Your assignment:
Extract, from the listing that follows, each line containing the word "append".

The records:
+--

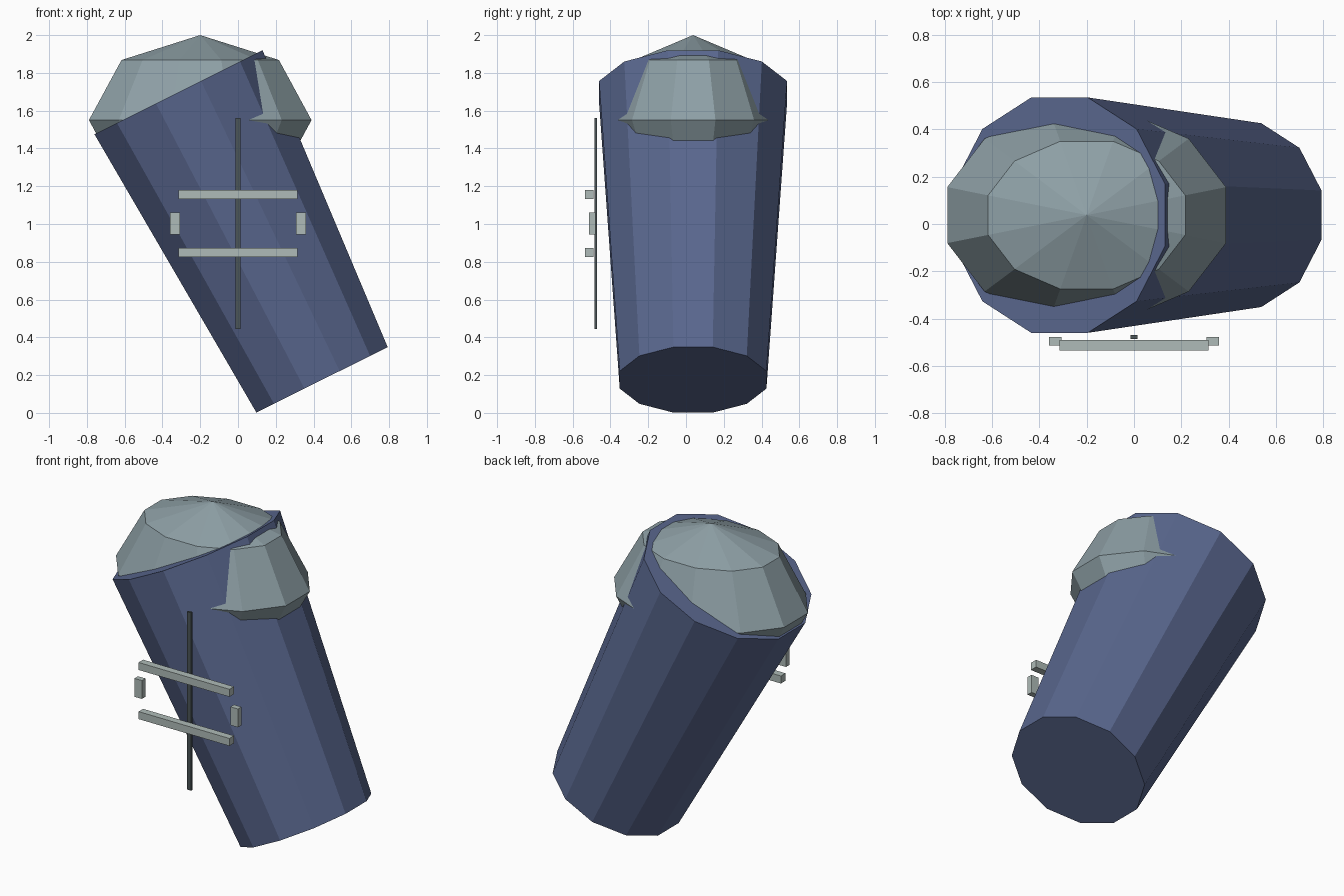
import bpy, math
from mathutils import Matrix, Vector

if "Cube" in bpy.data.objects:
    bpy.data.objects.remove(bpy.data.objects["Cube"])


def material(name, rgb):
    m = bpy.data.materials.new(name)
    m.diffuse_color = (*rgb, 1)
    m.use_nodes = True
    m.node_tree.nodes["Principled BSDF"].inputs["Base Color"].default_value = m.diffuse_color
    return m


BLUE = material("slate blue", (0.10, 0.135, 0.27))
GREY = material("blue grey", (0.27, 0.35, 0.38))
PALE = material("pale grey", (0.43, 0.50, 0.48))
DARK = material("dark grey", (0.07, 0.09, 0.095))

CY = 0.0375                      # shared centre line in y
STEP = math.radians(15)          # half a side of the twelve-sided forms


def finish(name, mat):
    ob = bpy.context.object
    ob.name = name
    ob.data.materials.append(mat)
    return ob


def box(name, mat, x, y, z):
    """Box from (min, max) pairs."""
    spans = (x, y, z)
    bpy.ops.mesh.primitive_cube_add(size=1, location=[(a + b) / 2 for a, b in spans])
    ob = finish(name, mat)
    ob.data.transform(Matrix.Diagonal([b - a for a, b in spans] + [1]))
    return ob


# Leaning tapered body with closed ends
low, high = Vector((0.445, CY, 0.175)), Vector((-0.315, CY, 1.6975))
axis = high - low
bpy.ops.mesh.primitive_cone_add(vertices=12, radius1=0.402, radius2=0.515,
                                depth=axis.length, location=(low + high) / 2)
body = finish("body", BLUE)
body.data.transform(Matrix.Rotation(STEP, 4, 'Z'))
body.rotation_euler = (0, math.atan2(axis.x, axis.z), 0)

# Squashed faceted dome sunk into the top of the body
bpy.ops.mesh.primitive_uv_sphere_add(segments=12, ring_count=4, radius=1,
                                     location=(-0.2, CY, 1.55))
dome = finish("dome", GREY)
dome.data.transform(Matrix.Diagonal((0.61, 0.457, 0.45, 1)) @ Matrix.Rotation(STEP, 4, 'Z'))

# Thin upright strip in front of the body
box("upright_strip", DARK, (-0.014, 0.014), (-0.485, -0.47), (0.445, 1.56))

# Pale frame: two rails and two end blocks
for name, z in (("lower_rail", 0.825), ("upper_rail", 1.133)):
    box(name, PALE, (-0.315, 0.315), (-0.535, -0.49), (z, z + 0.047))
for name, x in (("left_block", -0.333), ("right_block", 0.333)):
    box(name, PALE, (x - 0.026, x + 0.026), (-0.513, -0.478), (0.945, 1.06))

+--

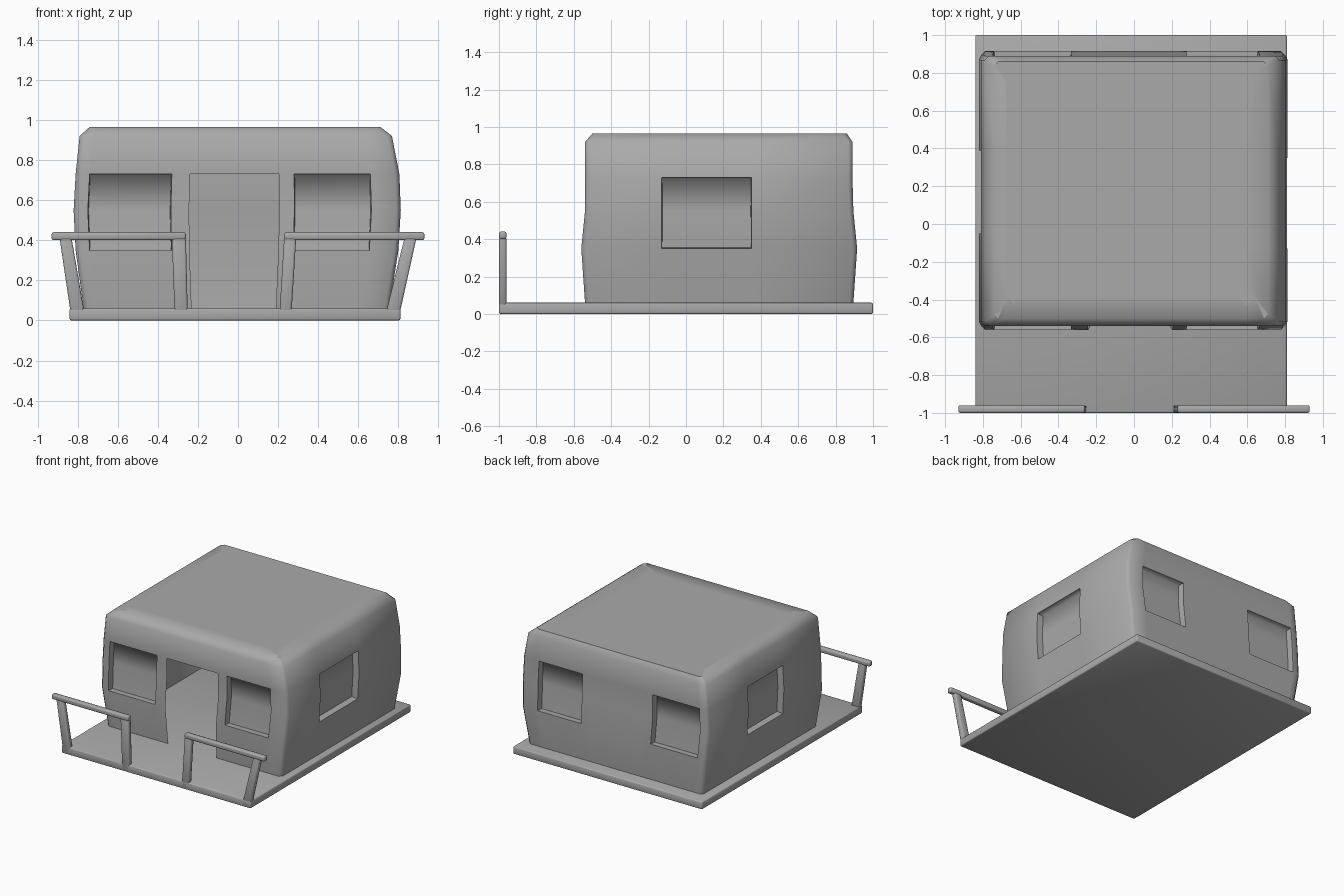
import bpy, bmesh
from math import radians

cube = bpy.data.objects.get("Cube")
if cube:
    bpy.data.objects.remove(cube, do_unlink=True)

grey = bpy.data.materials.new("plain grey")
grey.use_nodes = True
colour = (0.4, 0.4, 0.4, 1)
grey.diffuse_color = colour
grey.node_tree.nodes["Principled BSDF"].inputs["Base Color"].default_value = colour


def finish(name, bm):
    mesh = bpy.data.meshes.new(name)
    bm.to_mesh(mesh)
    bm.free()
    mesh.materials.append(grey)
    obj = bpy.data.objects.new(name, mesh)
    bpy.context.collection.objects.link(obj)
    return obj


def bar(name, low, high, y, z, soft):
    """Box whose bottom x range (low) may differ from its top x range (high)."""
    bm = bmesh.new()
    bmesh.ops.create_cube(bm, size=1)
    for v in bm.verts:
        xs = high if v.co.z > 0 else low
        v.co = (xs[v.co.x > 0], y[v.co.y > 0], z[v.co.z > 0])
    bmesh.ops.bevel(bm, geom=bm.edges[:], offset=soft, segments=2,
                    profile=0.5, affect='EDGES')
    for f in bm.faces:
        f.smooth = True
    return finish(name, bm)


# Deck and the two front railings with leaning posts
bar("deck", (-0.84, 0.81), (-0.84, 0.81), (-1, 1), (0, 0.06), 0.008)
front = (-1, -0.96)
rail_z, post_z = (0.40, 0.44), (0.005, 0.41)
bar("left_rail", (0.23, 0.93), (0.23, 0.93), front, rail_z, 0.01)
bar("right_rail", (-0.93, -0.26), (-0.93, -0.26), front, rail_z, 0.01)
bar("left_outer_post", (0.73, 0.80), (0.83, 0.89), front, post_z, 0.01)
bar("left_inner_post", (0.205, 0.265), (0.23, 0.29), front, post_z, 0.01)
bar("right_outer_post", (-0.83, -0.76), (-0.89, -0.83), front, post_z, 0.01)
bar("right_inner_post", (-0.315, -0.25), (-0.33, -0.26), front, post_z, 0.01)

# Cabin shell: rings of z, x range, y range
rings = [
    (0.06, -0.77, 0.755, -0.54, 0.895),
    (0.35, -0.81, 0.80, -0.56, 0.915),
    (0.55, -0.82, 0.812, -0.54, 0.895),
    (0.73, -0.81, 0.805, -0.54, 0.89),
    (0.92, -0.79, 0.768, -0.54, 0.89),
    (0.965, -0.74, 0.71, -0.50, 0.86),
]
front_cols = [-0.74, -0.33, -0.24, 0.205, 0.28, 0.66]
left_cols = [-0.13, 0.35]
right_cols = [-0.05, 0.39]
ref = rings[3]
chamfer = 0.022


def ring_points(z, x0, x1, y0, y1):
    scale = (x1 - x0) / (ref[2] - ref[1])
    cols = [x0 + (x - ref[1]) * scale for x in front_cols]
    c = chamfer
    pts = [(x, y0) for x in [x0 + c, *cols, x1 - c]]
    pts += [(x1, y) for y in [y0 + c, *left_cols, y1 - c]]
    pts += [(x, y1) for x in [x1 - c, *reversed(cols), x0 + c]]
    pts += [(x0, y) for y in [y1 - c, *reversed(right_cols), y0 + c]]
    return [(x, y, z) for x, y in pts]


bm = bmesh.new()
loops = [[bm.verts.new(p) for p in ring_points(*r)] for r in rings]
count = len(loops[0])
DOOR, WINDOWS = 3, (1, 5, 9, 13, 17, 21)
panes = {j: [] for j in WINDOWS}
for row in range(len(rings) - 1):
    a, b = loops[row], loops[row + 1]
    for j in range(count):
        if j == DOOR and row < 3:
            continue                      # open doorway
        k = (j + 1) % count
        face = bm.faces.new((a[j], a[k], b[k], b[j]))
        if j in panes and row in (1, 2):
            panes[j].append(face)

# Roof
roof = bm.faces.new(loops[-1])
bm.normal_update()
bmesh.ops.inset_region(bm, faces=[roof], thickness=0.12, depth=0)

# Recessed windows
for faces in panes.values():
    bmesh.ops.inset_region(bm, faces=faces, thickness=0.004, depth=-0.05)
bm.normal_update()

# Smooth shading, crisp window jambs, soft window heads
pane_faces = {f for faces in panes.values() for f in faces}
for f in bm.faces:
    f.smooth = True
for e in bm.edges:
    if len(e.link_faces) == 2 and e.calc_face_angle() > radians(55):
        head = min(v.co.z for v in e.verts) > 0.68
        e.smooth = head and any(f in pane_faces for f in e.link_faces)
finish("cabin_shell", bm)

+--

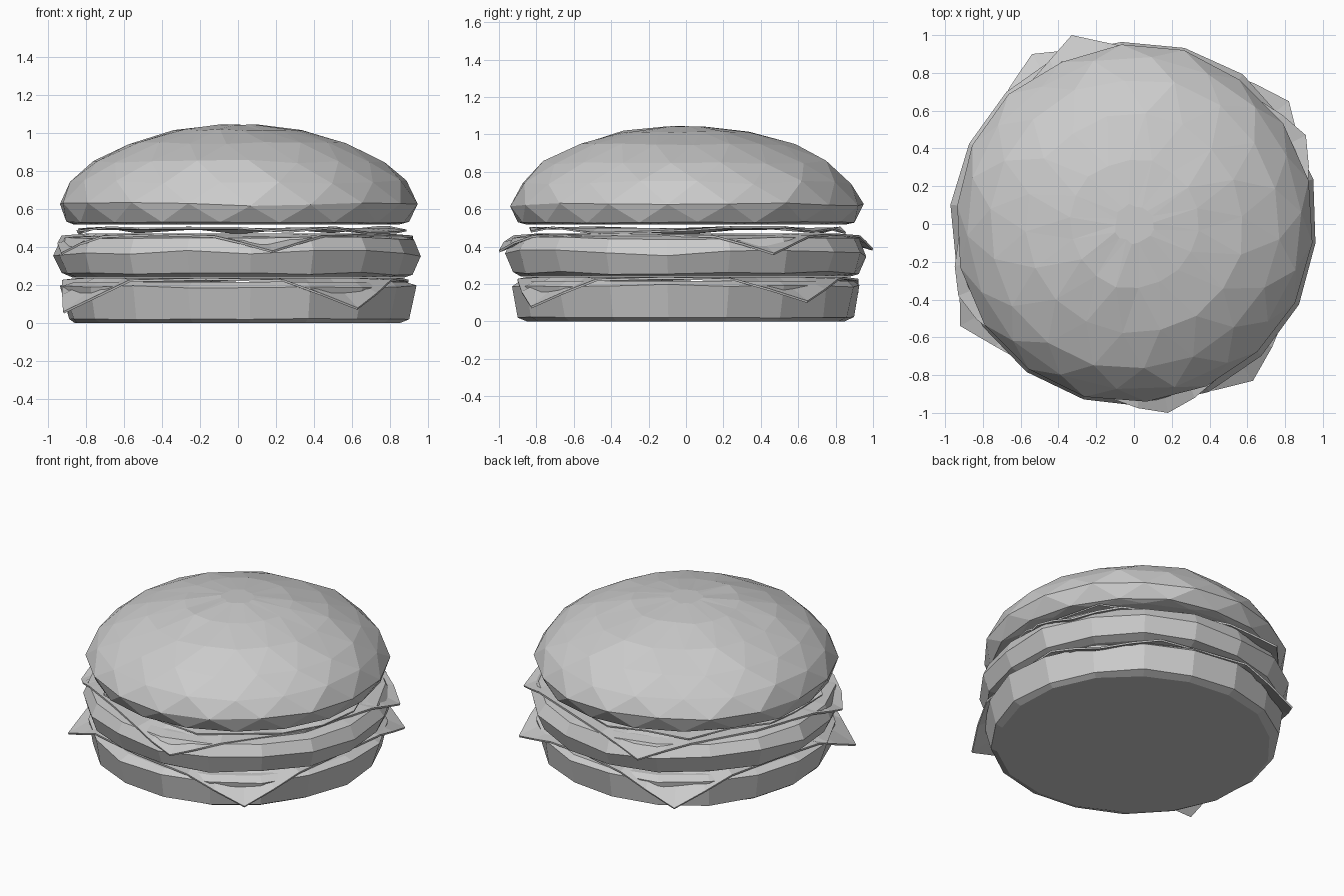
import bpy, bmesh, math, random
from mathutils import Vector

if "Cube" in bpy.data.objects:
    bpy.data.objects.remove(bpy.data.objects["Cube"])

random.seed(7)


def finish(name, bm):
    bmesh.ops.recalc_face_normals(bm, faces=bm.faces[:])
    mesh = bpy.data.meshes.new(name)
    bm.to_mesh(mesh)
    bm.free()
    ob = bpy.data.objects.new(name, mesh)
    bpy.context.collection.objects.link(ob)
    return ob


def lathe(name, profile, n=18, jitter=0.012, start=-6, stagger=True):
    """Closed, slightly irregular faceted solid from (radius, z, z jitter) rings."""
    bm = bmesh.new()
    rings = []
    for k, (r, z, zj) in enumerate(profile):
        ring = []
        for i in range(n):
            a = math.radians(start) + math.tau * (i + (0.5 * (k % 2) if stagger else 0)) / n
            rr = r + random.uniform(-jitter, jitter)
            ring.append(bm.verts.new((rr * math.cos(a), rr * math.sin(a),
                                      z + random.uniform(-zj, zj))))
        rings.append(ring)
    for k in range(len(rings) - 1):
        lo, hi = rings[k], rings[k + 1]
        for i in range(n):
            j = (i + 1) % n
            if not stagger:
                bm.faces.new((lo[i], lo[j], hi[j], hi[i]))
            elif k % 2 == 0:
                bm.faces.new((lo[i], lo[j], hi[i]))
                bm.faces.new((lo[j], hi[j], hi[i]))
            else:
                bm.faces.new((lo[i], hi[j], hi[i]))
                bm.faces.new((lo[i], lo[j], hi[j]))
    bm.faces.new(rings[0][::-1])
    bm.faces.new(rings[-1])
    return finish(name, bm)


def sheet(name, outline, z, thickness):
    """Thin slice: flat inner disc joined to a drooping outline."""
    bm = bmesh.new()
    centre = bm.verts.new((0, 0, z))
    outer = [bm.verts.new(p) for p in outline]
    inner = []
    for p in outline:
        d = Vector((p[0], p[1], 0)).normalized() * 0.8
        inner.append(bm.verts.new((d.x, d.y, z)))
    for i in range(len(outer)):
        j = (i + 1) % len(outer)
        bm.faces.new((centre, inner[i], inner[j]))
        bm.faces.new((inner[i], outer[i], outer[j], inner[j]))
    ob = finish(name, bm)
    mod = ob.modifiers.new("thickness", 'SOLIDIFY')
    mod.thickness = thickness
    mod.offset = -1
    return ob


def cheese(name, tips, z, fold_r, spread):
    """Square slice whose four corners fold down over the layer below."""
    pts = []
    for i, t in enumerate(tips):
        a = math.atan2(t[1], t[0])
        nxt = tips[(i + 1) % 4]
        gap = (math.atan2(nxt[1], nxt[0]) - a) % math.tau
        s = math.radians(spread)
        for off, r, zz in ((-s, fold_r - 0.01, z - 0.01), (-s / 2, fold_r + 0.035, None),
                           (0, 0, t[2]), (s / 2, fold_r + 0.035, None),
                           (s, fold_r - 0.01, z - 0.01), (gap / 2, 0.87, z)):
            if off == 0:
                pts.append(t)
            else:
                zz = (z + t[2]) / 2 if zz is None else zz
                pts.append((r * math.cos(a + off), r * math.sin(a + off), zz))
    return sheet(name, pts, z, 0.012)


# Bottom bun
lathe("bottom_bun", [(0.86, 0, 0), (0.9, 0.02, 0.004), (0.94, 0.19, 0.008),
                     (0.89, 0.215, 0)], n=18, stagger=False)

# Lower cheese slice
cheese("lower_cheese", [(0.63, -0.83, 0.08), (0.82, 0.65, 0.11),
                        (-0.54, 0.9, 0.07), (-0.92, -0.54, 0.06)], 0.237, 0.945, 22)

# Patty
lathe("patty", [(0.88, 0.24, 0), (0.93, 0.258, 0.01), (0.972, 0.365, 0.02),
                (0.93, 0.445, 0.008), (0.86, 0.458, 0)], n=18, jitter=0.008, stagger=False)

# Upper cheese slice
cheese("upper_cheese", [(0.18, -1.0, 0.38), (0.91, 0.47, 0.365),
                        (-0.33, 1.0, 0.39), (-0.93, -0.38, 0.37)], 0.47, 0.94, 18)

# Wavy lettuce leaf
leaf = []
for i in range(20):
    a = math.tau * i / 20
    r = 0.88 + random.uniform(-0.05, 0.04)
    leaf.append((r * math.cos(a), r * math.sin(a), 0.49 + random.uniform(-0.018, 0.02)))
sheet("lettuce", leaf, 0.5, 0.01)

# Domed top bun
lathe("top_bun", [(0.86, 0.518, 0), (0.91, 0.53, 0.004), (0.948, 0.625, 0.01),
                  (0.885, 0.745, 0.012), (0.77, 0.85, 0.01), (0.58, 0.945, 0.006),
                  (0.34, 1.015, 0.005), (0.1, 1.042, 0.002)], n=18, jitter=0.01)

+--

Your solution:
    ob.data.materials.append(mat)
    mesh.materials.append(grey)
            panes[j].append(face)
            ring.append(bm.verts.new((rr * math.cos(a), rr * math.sin(a),
        rings.append(ring)
        inner.append(bm.verts.new((d.x, d.y, z)))
                pts.append(t)
                pts.append((r * math.cos(a + off), r * math.sin(a + off), zz))
    leaf.append((r * math.cos(a), r * math.sin(a), 0.49 + random.uniform(-0.018, 0.02)))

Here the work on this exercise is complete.